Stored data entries
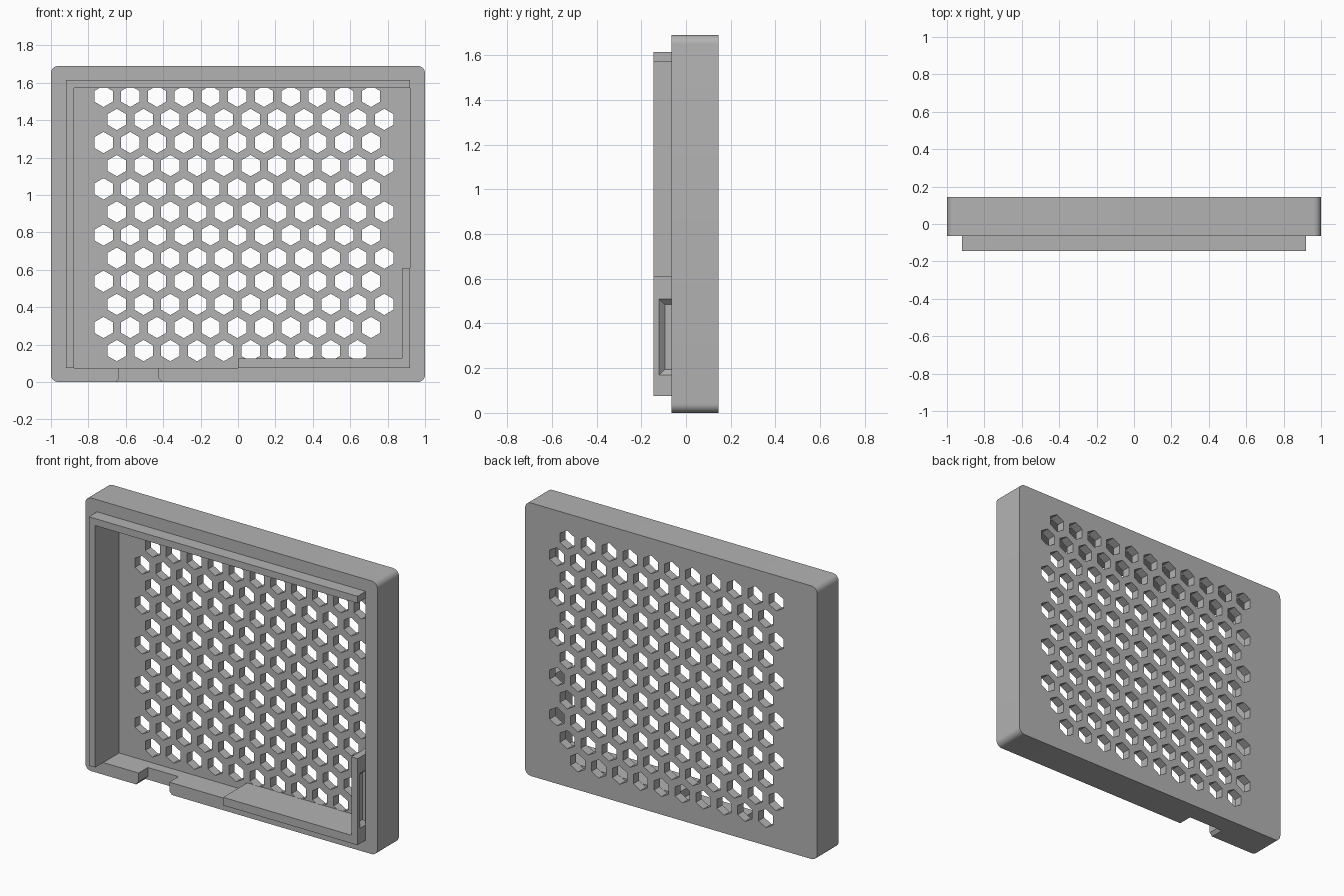
import bpy, bmesh, math
from mathutils import Vector

cube = bpy.data.objects.get("Cube")
if cube:
    bpy.data.objects.remove(cube, do_unlink=True)

grey = bpy.data.materials.new("plain grey")
grey.use_nodes = True
colour = (0.45, 0.45, 0.45, 1)
grey.diffuse_color = colour
grey.node_tree.nodes["Principled BSDF"].inputs["Base Color"].default_value = colour


def prisms(name, outlines, y0, y1):
    """Extrude x-z outlines along y into one object."""
    bm = bmesh.new()
    for outline in outlines:
        a = [bm.verts.new((x, y0, z)) for x, z in outline]
        b = [bm.verts.new((x, y1, z)) for x, z in outline]
        bm.faces.new(a)
        bm.faces.new(b[::-1])
        for i in range(len(a)):
            j = (i + 1) % len(a)
            bm.faces.new((a[j], a[i], b[i], b[j]))
    bmesh.ops.recalc_face_normals(bm, faces=bm.faces)
    mesh = bpy.data.meshes.new(name)
    bm.to_mesh(mesh)
    bm.free()
    mesh.materials.append(grey)
    ob = bpy.data.objects.new(name, mesh)
    bpy.context.collection.objects.link(ob)
    return ob


def rect(x0, x1, z0, z1):
    return [(x0, z0), (x1, z0), (x1, z1), (x0, z1)]


def cut(ob, cutter):
    mod = ob.modifiers.new("cut", "BOOLEAN")
    mod.operation = "DIFFERENCE"
    mod.solver = "EXACT"
    mod.object = cutter
    bpy.ops.object.select_all(action="DESELECT")
    bpy.context.view_layer.objects.active = ob
    ob.select_set(True)
    bpy.ops.object.modifier_apply(modifier=mod.name)
    bpy.data.objects.remove(cutter, do_unlink=True)


FRONT, FLOOR, BACK, LIP = -0.065, 0.09, 0.145, -0.145
TOP, R = 1.69, 0.04
X, Z0, Z1 = 0.92, 0.075, 1.615     # outside of the lip
T = 0.043                          # lip thickness

# Rounded shell
outline = []
for k, (cx, cz) in enumerate([(1 - R, TOP - R), (R - 1, TOP - R), (R - 1, R), (1 - R, R)]):
    for i in range(9):
        a = math.pi / 2 * (k + i / 8)
        outline.append((cx + R * math.cos(a), cz + R * math.sin(a)))
shell = prisms("perforated_shell", [outline], FRONT, BACK)

# Cavity, and the finger notch through the lower rim
cut(shell, prisms("cavity_cutter", [rect(-X, X, Z0, Z1)], -0.2, FLOOR))
notch = [(-0.655, -0.02), (-0.65, 0.005), (-0.635, 0.02), (-0.635, 0.1),
         (-0.425, 0.1), (-0.425, 0.02), (-0.41, 0.005), (-0.405, -0.02)]
cut(shell, prisms("notch_cutter", [notch], -0.2, FRONT + 0.09))

# Staggered hexagonal vents
hexes = []
for row in range(12):
    shifted = row % 2 == 0
    for col in range(10 if row == 0 else 11):
        cx = (-0.648 if shifted else -0.719) + 0.143 * col
        cz = 0.168 + 0.1236 * row
        hexes.append([(cx + 0.057 * math.sin(i * math.pi / 3),
                       cz + 0.057 * math.cos(i * math.pi / 3)) for i in range(6)])
cut(shell, prisms("vent_cutter", hexes, FLOOR - 0.02, BACK + 0.05))

# Lip along the right side and top
prisms("upper_lip", [[(-X, Z0), (T - X, Z0), (T - X, Z1 - T), (X, Z1 - T),
                      (X, Z1), (-X, Z1)]], LIP, FLOOR)

# Short lip along the bottom and left side
lower = prisms("lower_lip", [[(0, Z0), (X, Z0), (X, 0.61), (X - T, 0.61),
                              (X - T, Z0 + T + 0.007), (0, Z0 + T + 0.007)]], LIP, FLOOR)

# Tapered latch groove in the outer face of the short lip
groove = prisms("groove_cutter", [rect(X - 0.025, X + 0.025, 0.145, 0.535)], -0.145, -0.01)
for v in groove.data.vertices:
    if v.co.x < X:
        v.co.y += math.copysign(0.05, -0.0775 - v.co.y)
        v.co.z += math.copysign(0.05, 0.34 - v.co.z)
cut(lower, groove)

# Smooth the rounded corners only
bpy.ops.object.select_all(action="DESELECT")
shell.select_set(True)
bpy.context.view_layer.objects.active = shell
bpy.ops.object.shade_smooth_by_angle(angle=math.radians(30))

_Exercise directions_. Your answer is to contain exactly the lines from the one holding "0.535)], -0.145, -0.01)" to the end of the entries, with no other line.

_Reply to the task_.
groove = prisms("groove_cutter", [rect(X - 0.025, X + 0.025, 0.145, 0.535)], -0.145, -0.01)
for v in groove.data.vertices:
    if v.co.x < X:
        v.co.y += math.copysign(0.05, -0.0775 - v.co.y)
        v.co.z += math.copysign(0.05, 0.34 - v.co.z)
cut(lower, groove)

# Smooth the rounded corners only
bpy.ops.object.select_all(action="DESELECT")
shell.select_set(True)
bpy.context.view_layer.objects.active = shell
bpy.ops.object.shade_smooth_by_angle(angle=math.radians(30))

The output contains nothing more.